There’s wearing leopard print, and then there’s wearing leopard print. I thought I was passably good at the former, in a punk-rock style, but I’ve got nothing on Cookie Lyon (Taraji P. Henson), the proud, wounded matriarch at the heart of Empire, a new soap opera about a hip-hop record label. During the show’s first episode, Cookie surfaces from a 17-year prison stint, wearing a skin-tight leopard print dress, white fur coat, and gold heels. ‘What are you wearing?’ asks her middle son, Jamal (Jussie Smollett), when the two are reunited. ‘What I got locked up in,’ she replies.
Henson is the best thing about Empire, which, like most soap operas, veers frequently between delicious and woeful. Cookie is the show’s conscience, but also its bad-mouthing, wisecracking anti-hero. Cookie was imprisoned for heroin dealing, taking the rap for her husband, Lucious Lyon (Terrence Howard), who went on to build Empire Entertainment with their drug money. Now he’s dying, though none of the family knows it, and is determined to groom one of his three sons – Andre, Jamal, and Hakeem – as his successor to the music business. ‘There can only be one of you,’ declares Lucious. ‘What is this, we King Lear now?’ replies Jamal. Thanks for flagging the subtext, screenwriters!
Jamal is gay and writes sensitive R&B ballads – Frank Ocean is a probable real-life model for the character. His mother thinks he’s a genius, and she has no time for his diffidence. ‘You so pure only a couple of hundred white kids in Brooklyn and San Francisco even know your stuff,’ she scoffs. (Zing! I can just imagine what Cookie would make of my white girl leopard print.) Cookie wants to make Jamal a star, while Lucious, who happens to be a homophobe, is backing youngest son Hakeem (Bryshere Gray), an aspiring rapper. Either of them could be the next head of Empire – not forgetting eldest son, the debonair Andre (Trai Byers), already an executive in the company.
Watching Empire (which debuted in the United States on Fox in January, and began screening locally on Network 10 in early March), I wondered why there haven’t been more television shows about record labels, the music industry being the cesspit of venality that it is. Forget TV dramas about police departments and hospital wards – a show about a record label comes with all that conflict, plus outfits, plus songs. It’s the songs that are the hardest bit to get right, and perhaps that’s why there haven’t been many predecessors to Empire.
The show’s music consultant is Timbaland, whose distinctive, sample-driven production style helped to shape the sound of artists including Missy Elliott, Aaliyah, Justin Timberlake and Jay Z. It is puzzling, then, that Empire’s many original songs – available to download as a stand-alone soundtrack – are so anaemic. Maybe Timbaland, whose heyday was 15 years ago, is simply out of touch, but I doubt it. It isn’t that the songs sound dated so much as they sound unreal and out of time altogether, like school musical approximations of the styles they are supposed to inhabit. When a track by actual hip-hop royalty (Kanye, Drake) appears on the soundtrack, it only shows up the difference even more. Obvious lip-syncing doesn’t help, either, turning Empire’s many “live” performance sequences into stiff music videos.
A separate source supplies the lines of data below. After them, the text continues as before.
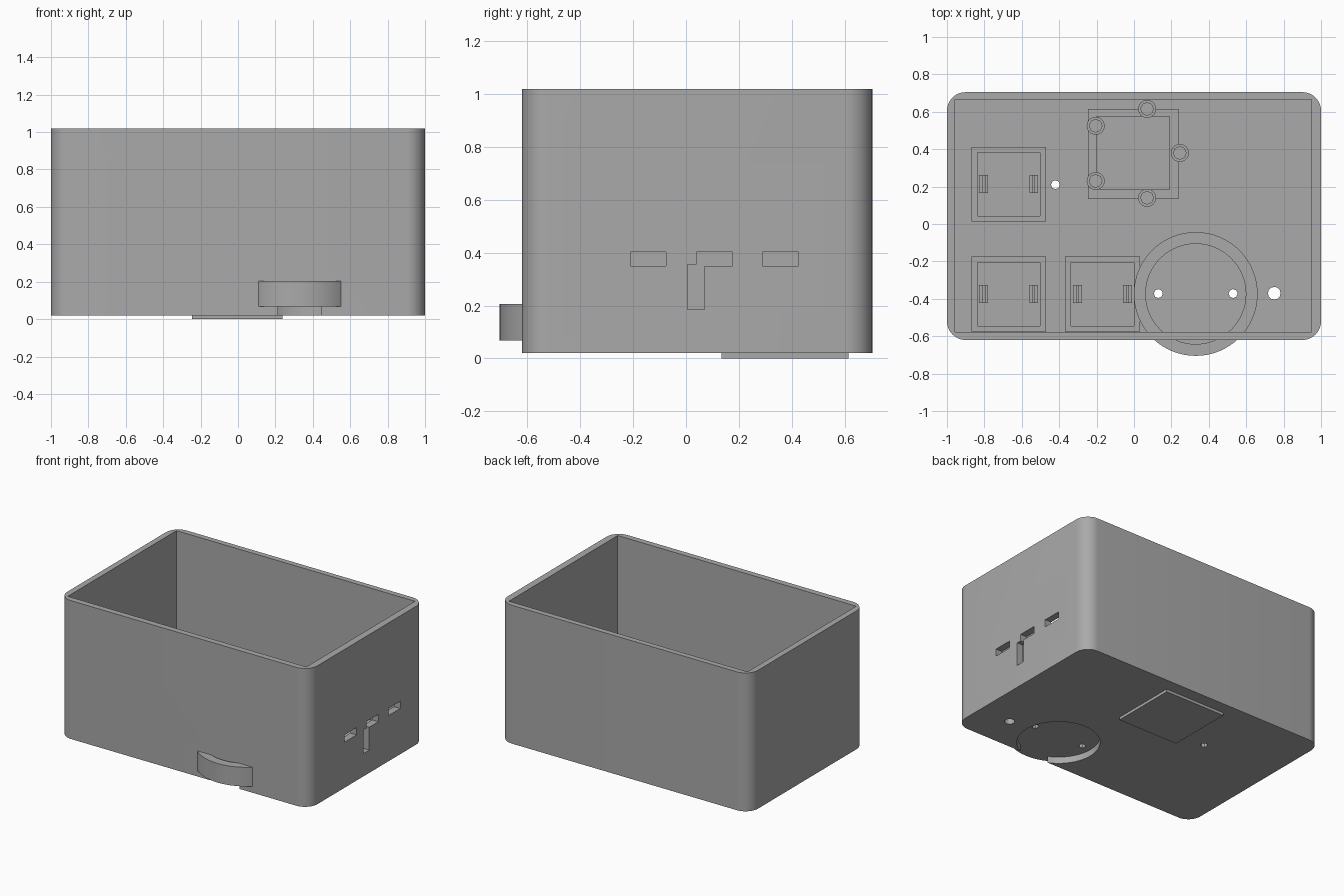
import bpy, bmesh, math
from mathutils import Vector

if "Cube" in bpy.data.objects:
    bpy.data.objects.remove(bpy.data.objects["Cube"])

GREY = bpy.data.materials.new("plain grey")
GREY.diffuse_color = (0.4, 0.4, 0.4, 1)
GREY.use_nodes = True
GREY.node_tree.nodes["Principled BSDF"].inputs["Base Color"].default_value = GREY.diffuse_color
FLOOR = 0.067  # top of the case floor


def prism(name, pts, z0, z1):
    """Extrude a closed outline from z0 to z1."""
    bm = bmesh.new()
    f = bm.faces.new([bm.verts.new((x, y, z0)) for x, y in pts])
    r = bmesh.ops.extrude_face_region(bm, geom=[f])
    bmesh.ops.translate(bm, vec=(0, 0, z1 - z0),
                        verts=[v for v in r["geom"] if isinstance(v, bmesh.types.BMVert)])
    bmesh.ops.recalc_face_normals(bm, faces=bm.faces[:])
    me = bpy.data.meshes.new(name)
    bm.to_mesh(me)
    bm.free()
    me.materials.append(GREY)
    ob = bpy.data.objects.new(name, me)
    bpy.context.collection.objects.link(ob)
    return ob


def block(name, x0, x1, y0, y1, z0, z1):
    return prism(name, [(x0, y0), (x1, y0), (x1, y1), (x0, y1)], z0, z1)


def disc(name, x, y, r, z0, z1, n=64):
    a = [2 * math.pi * i / n for i in range(n)]
    return prism(name, [(x + r * math.cos(t), y + r * math.sin(t)) for t in a], z0, z1)


def rounded(name, x0, x1, y0, y1, r, z0, z1, n=10):
    pts = []
    for k, (cx, cy) in enumerate([(x1 - r, y1 - r), (x0 + r, y1 - r),
                                  (x0 + r, y0 + r), (x1 - r, y0 + r)]):
        for i in range(n + 1):
            t = math.pi / 2 * (k + i / n)
            pts.append((cx + r * math.cos(t), cy + r * math.sin(t)))
    return prism(name, pts, z0, z1)


def cut(ob, *cutters):
    """Subtract the cutters, then remove them."""
    bpy.context.view_layer.objects.active = ob
    for c in cutters:
        m = ob.modifiers.new("cut", "BOOLEAN")
        m.operation, m.solver, m.object = "DIFFERENCE", "EXACT", c
        bpy.ops.object.modifier_apply(modifier=m.name)
        bpy.data.objects.remove(c)
    return ob


def smooth(ob):
    bpy.ops.object.select_all(action="DESELECT")
    ob.select_set(True)
    bpy.context.view_layer.objects.active = ob
    bpy.ops.object.shade_smooth_by_angle(angle=math.radians(30))


def pin_holes():
    return [disc("hole", x, -0.372, 0.024, -0.1, 0.4, 8) for x in (0.13, 0.53)]


# open case with round outer corners and square inner ones
case = rounded("case", -1, 1, -0.62, 0.705, 0.1, 0.02, 1.02)
cut(case, block("cavity", -0.957, 0.95, -0.577, 0.665, FLOOR, 1.2))

# slots in the right wall, one of them L-shaped
for y0, y1, z0, z1 in [(-0.21, -0.075, 0.35, 0.403), (0.04, 0.175, 0.35, 0.403),
                       (0.29, 0.425, 0.35, 0.403), (0.005, 0.07, 0.185, 0.355)]:
    cut(case, block("slot", 0.9, 1.1, y0, y1, z0, z1))

# floor openings: round recess, screw holes and the square well
cut(case, disc("recess", 0.33, -0.374, 0.272, -0.1, FLOOR + 0.002),
    disc("hole", 0.75, -0.37, 0.034, -0.1, 0.2, 12),
    disc("hole", -0.42, 0.21, 0.024, -0.1, 0.2, 8),
    block("well", -0.2, 0.19, 0.185, 0.575, -0.1, 0.2))
smooth(case)

# round cup that pokes out through the front wall
cup = disc("round_cup", 0.33, -0.374, 0.331, FLOOR, 0.205)
cut(cup, disc("hollow", 0.33, -0.374, 0.268, 0.11, 0.4), *pin_holes())
smooth(cup)

# square tray: low plate under the floor with a rim above it
tray = block("square_tray", -0.245, 0.237, 0.135, 0.615, 0, 0.11)
cut(tray, block("tray_hollow", -0.2, 0.19, 0.185, 0.575, 0.03, 0.3))

# hollow posts around the tray
for x, y in [(0.07, 0.615), (-0.205, 0.525), (0.245, 0.38), (-0.205, 0.23), (0.07, 0.14)]:
    post = disc("post", x, y, 0.048, FLOOR - 0.02, 0.16, 24)
    cut(post, disc("post_hole", x, y, 0.034, 0.11, 0.3, 8))
    smooth(post)

# three square socket frames with a clip on each side
for cx, cy in [(-0.67, 0.213), (-0.67, -0.375), (-0.168, -0.375)]:
    frame = block("socket_frame", cx - 0.2, cx + 0.2, cy - 0.2, cy + 0.2, FLOOR - 0.02, 0.14)
    cut(frame, block("opening", cx - 0.168, cx + 0.168, cy - 0.17, cy + 0.17, FLOOR, 0.3))
    for s in (-1, 1):
        xs = sorted((cx + s * 0.11, cx + s * 0.158))
        block("clip", xs[0], xs[1], cy - 0.048, cy + 0.048, FLOOR - 0.01, 0.11)
        xs = sorted((cx + s * 0.125, cx + s * 0.14))
        block("clip_ridge", xs[0], xs[1], cy - 0.048, cy + 0.048, 0.1, 0.125)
There’s a similar disconnect between the show’s ostensible present-day setting, and the sense that it’s taking place nowhere but Soap Operaville. Topical, pointed references to Barack Obama and Trayvon Martin are somewhat undermined by tacky, Dynasty-style shots in which characters contemplate their next strategic move by staring hard past the camera, or into the camera. Then again, the winner-takes-all premise of the plot isn’t exactly social realism.
Though Cookie steals every scene she’s in, there’s good work done by Jussie Smollett as Jamal, Grace Gealey as Lucious’s young, supercilious fiancée Anika, and Gabourey Sidibe with a small role as Becky, the company’s executive secretary. Meanwhile, my Twitter feed’s been lighting up with comments about a cameo appearance by Courtney Love – still forthcoming on local screens – as a has-been rockstar in need of a new hit. Sit back and enjoy the leopard print, I say.